[WORK REQUIRED]: One number is the full answer: how many lines in the records contain the word "data"?

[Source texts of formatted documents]
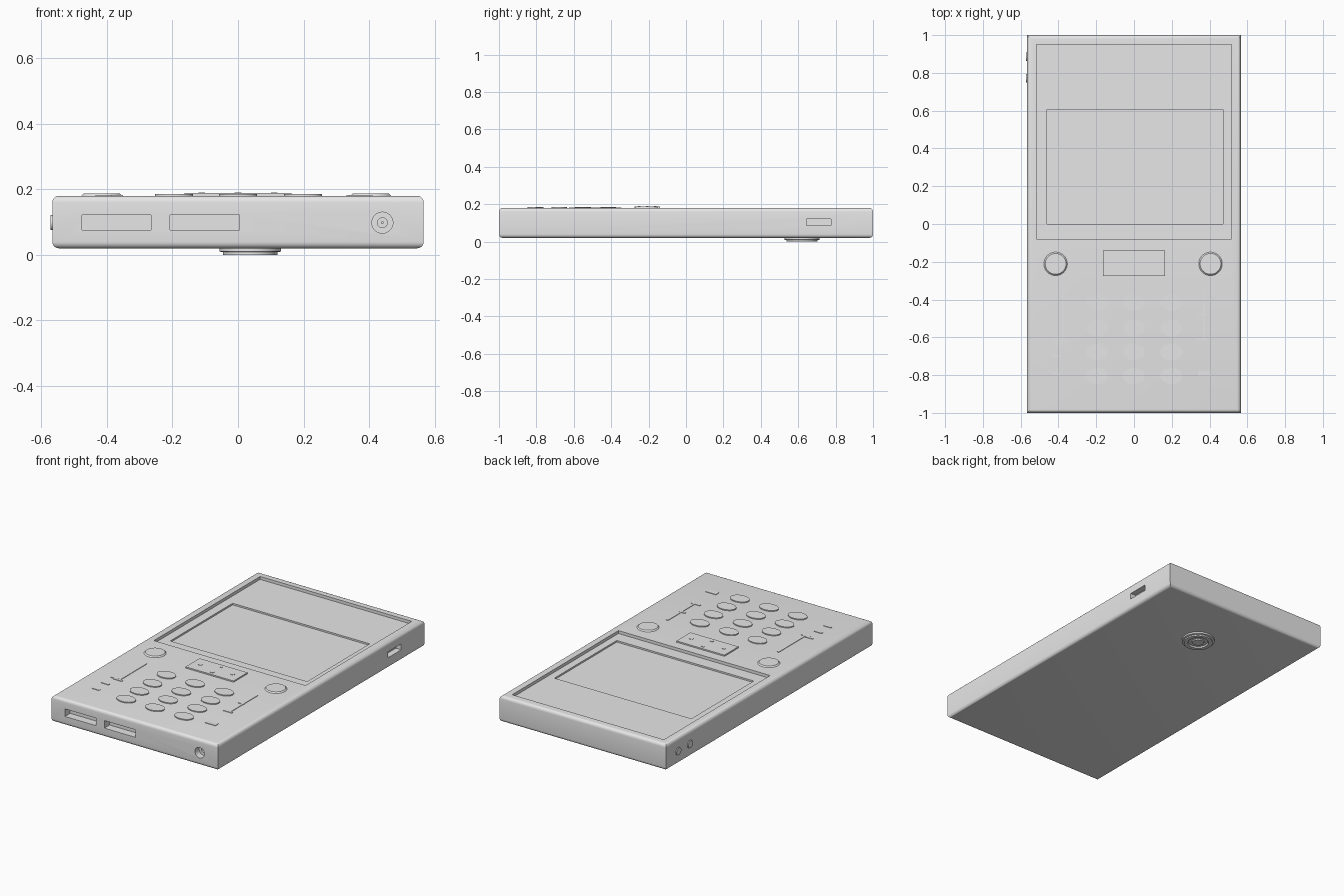
import bpy, bmesh, math
from mathutils import Matrix, Vector

cube = bpy.data.objects.get("Cube")
if cube:
    bpy.data.objects.remove(cube, do_unlink=True)

grey = bpy.data.materials.new("plain_grey")
grey.use_nodes = True
grey.diffuse_color = (0.8, 0.8, 0.8, 1)
grey.node_tree.nodes["Principled BSDF"].inputs["Base Color"].default_value = (0.8, 0.8, 0.8, 1)


def finish(name, bm):
    mesh = bpy.data.meshes.new(name)
    bm.to_mesh(mesh)
    bm.free()
    mesh.materials.append(grey)
    obj = bpy.data.objects.new(name, mesh)
    bpy.context.collection.objects.link(obj)
    return obj


def box(name, x, y, z):
    """Box from (low, high) ranges."""
    bm = bmesh.new()
    bmesh.ops.create_cube(bm, size=1)
    for v in bm.verts:
        v.co = Vector([(lo + hi) / 2 + c * (hi - lo) for c, (lo, hi) in zip(v.co, (x, y, z))])
    return finish(name, bm)


def disc(name, centre, r1, r2, height, stretch=1.0, turn=None, sides=48):
    """Cylinder or cone centred on a point, optionally oval."""
    bm = bmesh.new()
    bmesh.ops.create_cone(bm, cap_ends=True, segments=sides, radius1=r1, radius2=r2, depth=height)
    bmesh.ops.scale(bm, vec=(1, stretch, 1), verts=bm.verts)
    m = Matrix.Translation(centre)
    if turn:
        m = m @ Matrix.Rotation(math.pi / 2, 4, turn)
    bmesh.ops.transform(bm, matrix=m, verts=bm.verts)
    return finish(name, bm)


def smooth(obj):
    bpy.ops.object.select_all(action='DESELECT')
    obj.select_set(True)
    bpy.context.view_layer.objects.active = obj
    bpy.ops.object.shade_smooth_by_angle(angle=math.radians(35))


def cut(target, cutter):
    mod = target.modifiers.new("cut", 'BOOLEAN')
    mod.operation = 'DIFFERENCE'
    mod.solver = 'EXACT'
    mod.object = cutter
    bpy.context.view_layer.objects.active = target
    bpy.ops.object.modifier_apply(modifier=mod.name)
    bpy.data.objects.remove(cutter, do_unlink=True)


HALF, BOTTOM, TOP = 0.566, 0.02, 0.18

# Case: slab with rounded horizontal edges and crisp upright corners
bm = bmesh.new()
bmesh.ops.create_cube(bm, size=1)
for v in bm.verts:
    v.co = Vector((v.co.x * 2 * HALF, v.co.y * 2, BOTTOM + (v.co.z + 0.5) * (TOP - BOTTOM)))
flat = [e for e in bm.edges if abs(e.verts[0].co.z - e.verts[1].co.z) < 0.01]
bmesh.ops.bevel(bm, geom=flat, offset=0.02, segments=5, profile=0.5, affect='EDGES')
case = finish("case", bm)

# Stepped screen recess
cut(case, box("screen_cut", (-0.515, 0.515), (-0.08, 0.95), (0.162, 0.25)))
cut(case, box("display_cut", (-0.46, 0.47), (0.0, 0.605), (0.152, 0.25)))

# Ports in the front end and the side slot
cut(case, box("port_cut_a", (-0.475, -0.265), (-1.1, -0.95), (0.076, 0.122)))
cut(case, box("port_cut_b", (-0.207, 0.005), (-1.1, -0.95), (0.076, 0.122)))
cut(case, box("slot_cut", (0.53, 0.7), (0.645, 0.775), (0.086, 0.122)))
cut(case, disc("jack_cut", (0.44, -1.0, 0.098), 0.032, 0.032, 0.08, turn='X'))
cut(case, disc("jack_pin_cut", (0.44, -0.95, 0.098), 0.015, 0.015, 0.1, turn='X'))
smooth(case)
smooth(disc("jack_pin", (0.44, -0.93, 0.098), 0.004, 0.004, 0.06, turn='X', sides=16))

# Navigation bar with small raised markers
box("navigation_bar", (-0.163, 0.163), (-0.276, -0.14), (TOP - 0.01, TOP + 0.008))
for i, (x, y) in enumerate([(-0.11, -0.208), (0.11, -0.208), (0, -0.165), (0, -0.25)]):
    box(f"navigation_marker_{i}", (x - 0.01, x + 0.01), (y - 0.007, y + 0.007), (TOP, TOP + 0.01))

# Round call buttons with sloped rims
for side, x in (("right", -0.415), ("left", 0.405)):
    smooth(disc(f"round_button_{side}", (x, -0.211, TOP + 0.001), 0.067, 0.055, 0.012))

# Oval keypad
for r, y in enumerate((-0.416, -0.55, -0.678, -0.805)):
    for c, x in enumerate((-0.195, 0.0, 0.198)):
        smooth(disc(f"key_{r}_{c}", (x, y, TOP), 0.058, 0.058, 0.012, stretch=0.73))

# Thin raised trim strips beside the keypad
strips = [(-0.375, -0.49, 0.012, 0.27), (-0.38, -0.62, 0.06, 0.012),
          (0.37, -0.48, 0.012, 0.27), (0.36, -0.48, 0.04, 0.012),
          (0.36, -0.61, 0.06, 0.012), (0.375, -0.79, 0.07, 0.03)]
strips += [(-0.41, -0.7 + k * 0.09, 0.05, 0.012) for k in (-1, 0, 1)]
for i, (x, y, w, d) in enumerate(strips):
    box(f"trim_strip_{i}", (x - w / 2, x + w / 2), (y - d / 2, y + d / 2), (TOP - 0.004, TOP + 0.003))

# Side buttons
for i, y in enumerate((0.885, 0.772)):
    smooth(disc(f"side_button_{i}", (-HALF, y, 0.098), 0.023, 0.023, 0.012, turn='Y', sides=32))

# Rear camera: stepped ring profile spun about its axis
profile = [(0.094, 0.03), (0.094, 0.01), (0.083, 0.008), (0.083, 0.0), (0.06, 0.0),
           (0.055, 0.008), (0.036, 0.008), (0.033, 0.002), (0.0, 0.002)]
bm = bmesh.new()
vs = [bm.verts.new((r, 0, z)) for r, z in profile]
es = [bm.edges.new(p) for p in zip(vs, vs[1:])]
bmesh.ops.spin(bm, geom=vs + es, axis=(0, 0, 1), cent=(0, 0, 0), angle=2 * math.pi, steps=48)
bmesh.ops.remove_doubles(bm, verts=bm.verts, dist=0.0002)
bmesh.ops.recalc_face_normals(bm, faces=bm.faces)
if sum(f.normal.z * f.calc_area() for f in bm.faces) > 0:
    bmesh.ops.reverse_faces(bm, faces=bm.faces)
bmesh.ops.translate(bm, vec=(0.037, 0.62, 0), verts=bm.verts)
smooth(finish("rear_camera", bm))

[ANSWER SECTION]: 6